Pioneering diagnostics

Infectious diseases

In vitro diagnostics make it possible to identify the pathogenic agent (bacteria, fungi or viruses) responsible for an infectious disease and to select the appropriate treatment.

Infectious diseases are caused by an attack on the body by a microorganism (bacterium, virus, parasite, fungus, etc.). Every human being is host to tens of thousands of "useful" bacteria, which only become pathogenic (hazardous) in certain cases: in vulnerable individuals (e.g. immunocompromised patients) or in the event of an injury or surgical intervention.

The choice of the antibiotic to treat a bacterial infection is based on identifying the bacteria causing the disease and determining its sensitivity to antibiotics (antibiotic susceptibility testing).

In an increasing number of cases, bacteria are resistant to antibiotics. Therefore, in helping to identify suitable treatments, diagnostics play an ever more important role in the fight against infectious diseases.

The healthcare challenge
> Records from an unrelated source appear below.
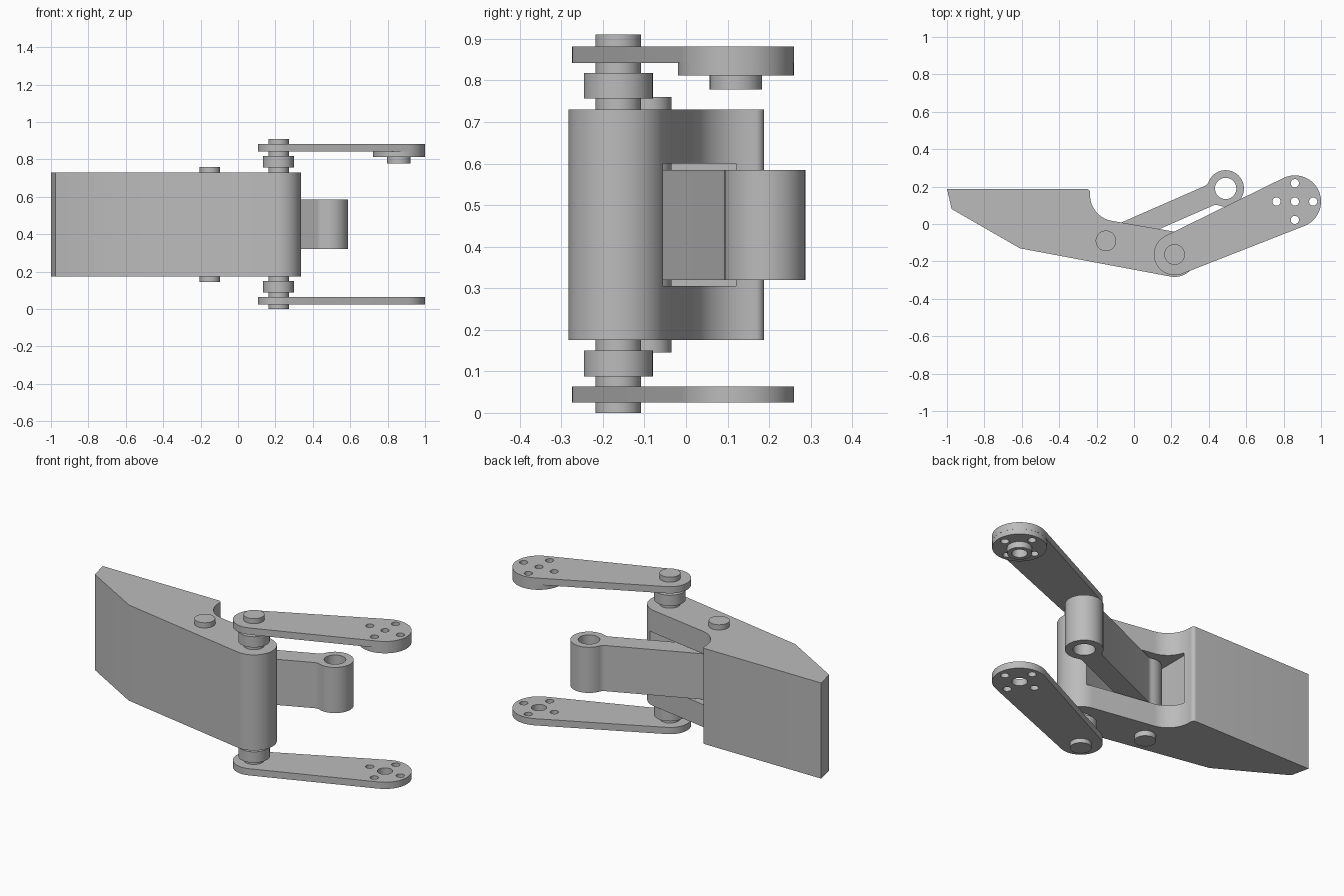
import bpy, bmesh, math
from math import cos, sin, radians, degrees, sqrt, atan2

if "Cube" in bpy.data.objects:
    bpy.data.objects.remove(bpy.data.objects["Cube"])

GREY = (0.5, 0.5, 0.5, 1)
metal = bpy.data.materials.new("plain grey")
metal.use_nodes = True
metal.diffuse_color = GREY
metal.node_tree.nodes["Principled BSDF"].inputs["Base Color"].default_value = GREY

HINGE = (0.217, -0.163)
PIVOT = (-0.15, -0.09)
EYE = (0.49, 0.19)
TIP = (0.86, 0.12)


def arc(c, r, a0, a1, n=24):
    """Points on an arc, angles in degrees."""
    return [(c[0] + r * cos(radians(a0 + (a1 - a0) * i / n)),
             c[1] + r * sin(radians(a0 + (a1 - a0) * i / n))) for i in range(n + 1)]


def circle(c, r, n=48):
    return arc(c, r, 0, 360, n)[:-1]


def prism(name, *layers):
    """Solids extruded from (outline, z0, z1) layers, joined in one object."""
    bm = bmesh.new()
    for outline, z0, z1 in layers:
        face = bm.faces.new([bm.verts.new((x, y, z0)) for x, y in outline])
        top = bmesh.ops.extrude_face_region(bm, geom=[face])["geom"]
        bmesh.ops.translate(bm, vec=(0, 0, z1 - z0),
                            verts=[v for v in top if isinstance(v, bmesh.types.BMVert)])
    bmesh.ops.recalc_face_normals(bm, faces=bm.faces)
    mesh = bpy.data.meshes.new(name)
    bm.to_mesh(mesh)
    bm.free()
    mesh.materials.append(metal)
    ob = bpy.data.objects.new(name, mesh)
    bpy.context.collection.objects.link(ob)
    return ob


def apply(ob, kind, other):
    bpy.context.view_layer.objects.active = ob
    mod = ob.modifiers.new(kind.lower(), "BOOLEAN")
    mod.operation, mod.solver, mod.object = kind, "EXACT", other
    bpy.ops.object.modifier_apply(modifier=mod.name)
    bpy.data.objects.remove(other)


def capsule(c0, r0, c1, r1):
    """Outline of two circles joined by their outer tangents."""
    dx, dy = c1[0] - c0[0], c1[1] - c0[1]
    a = degrees(atan2(dy, dx))
    t = degrees(math.acos((r0 - r1) / math.hypot(dx, dy)))
    return arc(c0, r0, a + t, a + 360 - t) + arc(c1, r1, a - t, a + t)


# Main body with scooped back and rounded hinge end
body = prism("body", ([(-1, 0.188), (-0.975, 0.08), (-0.61, -0.13)]
                      + arc(HINGE, 0.12, -100, 80)
                      + arc((-0.095, 0.155), 0.14, 260, 180)
                      + arc((-0.255, 0.168), 0.02, 0, 90, 6), 0.175, 0.73))

# Pocket in which the link swings
pocket = prism("pocket_cutter", (arc(PIVOT, 0.1, 180, 278)
                                 + [(0.27, -0.055), (0.3, 0.12), (-0.25, 0.12)], 0.305, 0.6))
apply(body, "DIFFERENCE", pocket)


# Link: two eyes joined by a filleted bar
def link_half(length, w, r, f):
    """Right-hand half of the outline along +x, from lower edge to upper edge."""
    a = length - sqrt((r + f) ** 2 - (w + f) ** 2)
    t = degrees(math.asin((w + f) / (r + f)))
    low = arc((a, -w - f), f, 90, 180 - t - 90 + 90 - (180 - 2 * t), 8)
    return low + arc((length, 0), r, -180 + t, 180 - t) + [(x, -y) for x, y in reversed(low)]


span = math.hypot(EYE[0] - PIVOT[0], EYE[1] - PIVOT[1])
tilt = atan2(EYE[1] - PIVOT[1], EYE[0] - PIVOT[0])
local = link_half(span, 0.057, 0.098, 0.04) + [
    (span / 2 - x, -y) for x, y in link_half(span / 2, 0.057, 0.085, 0.04)]
link = prism("link", ([(PIVOT[0] + x * cos(tilt) - y * sin(tilt),
                        PIVOT[1] + x * sin(tilt) + y * cos(tilt)) for x, y in local], 0.32, 0.585))
apply(link, "DIFFERENCE", prism("eye_cutter", (circle(EYE, 0.057), 0.2, 0.7)))

# Arms with drilled tips
lower_arm = prism("lower_arm", (capsule(HINGE, 0.111, TIP, 0.14), 0.025, 0.064))
upper_arm = prism("upper_arm", (capsule(HINGE, 0.111, TIP, 0.14), 0.842, 0.881))
apply(upper_arm, "UNION", prism("tip_pad", (circle(TIP, 0.1395), 0.812, 0.86)))
apply(upper_arm, "UNION", prism("tip_boss", (circle(TIP, 0.063), 0.778, 0.83)))
for arm, centre_r in ((lower_arm, 0.04), (upper_arm, 0.022)):
    for dx, dy in ((1, 0), (-1, 0), (0, 1), (0, -1), (0, 0)):
        r = centre_r if dx == dy else 0.022
        spot = (TIP[0] + 0.098 * dx, TIP[1] + 0.098 * dy)
        apply(arm, "DIFFERENCE", prism("hole_cutter", (circle(spot, r, 24), -0.1, 1)))
apply(upper_arm, "DIFFERENCE", prism("bore_cutter", (circle(TIP, 0.04), 0.7, 0.83)))

# Pins and collars
prism("hinge_pin", (circle(HINGE, 0.055), 0, 0.91))
prism("pivot_pin", (circle(PIVOT, 0.055), 0.145, 0.76))
prism("lower_collar", (circle(HINGE, 0.083), 0.087, 0.15))
prism("upper_collar", (circle(HINGE, 0.083), 0.756, 0.818))

# Smooth the round walls, keep edges sharp
for ob in bpy.context.collection.objects:
    ob.select_set(ob.type == "MESH")
bpy.ops.object.shade_smooth_by_angle(angle=radians(25))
  • Every year, 17 million deaths are caused by infectious diseases, accounting for one third of the annual mortality rate worldwide.
    • Major healthcare issues threaten every country of the world:
    • The rapid development of new diagnostic tools and new treatments is essential to combat emerging diseases:
      • new influenza variants,
      • the development of bacterial resistance,
      • diseases transmitted by animals (zoonosis).
  • As a specialist in infectious diseases for 50 years, bioMérieux plays a major role in all these areas, offering an extremely wide range of diagnostics. For example, we pioneered the automated detection of antibiotic resistance mechanisms and antibiotic susceptibility testing.

Infectious diseases are directly responsible for 43% of deaths in developing countries, as opposed to 1% in industrialized nations.

The role of in vitro diagnostics

  • In the case of infectious diseases, in vitro diagnostic tests aim to detect and identify the infectious agent (virus, bacteria or parasite) responsible, to determine the illness precisely, to establish its origin, and to spot potential epidemics. Such tests are essential in guiding the appropriate treatment for the patient.
  • Using a range of samples (urine, saliva, blood, etc.), the laboratory carries out two types of tests:
    • Tests to detect and identify pathogens:
      • either using cultures to multiply the pathogens and thus increase the probability of detection,
      • or through the detection of the pathogens' genetic material using molecular tests or the determination of its chemical structure by analyzing the mass and charge of its ions using mass spectrometry.
    • Indirect tests to identify the immune response to the infection: screening for antibodies whose presence indicates contact with the virus, bacterium or parasite.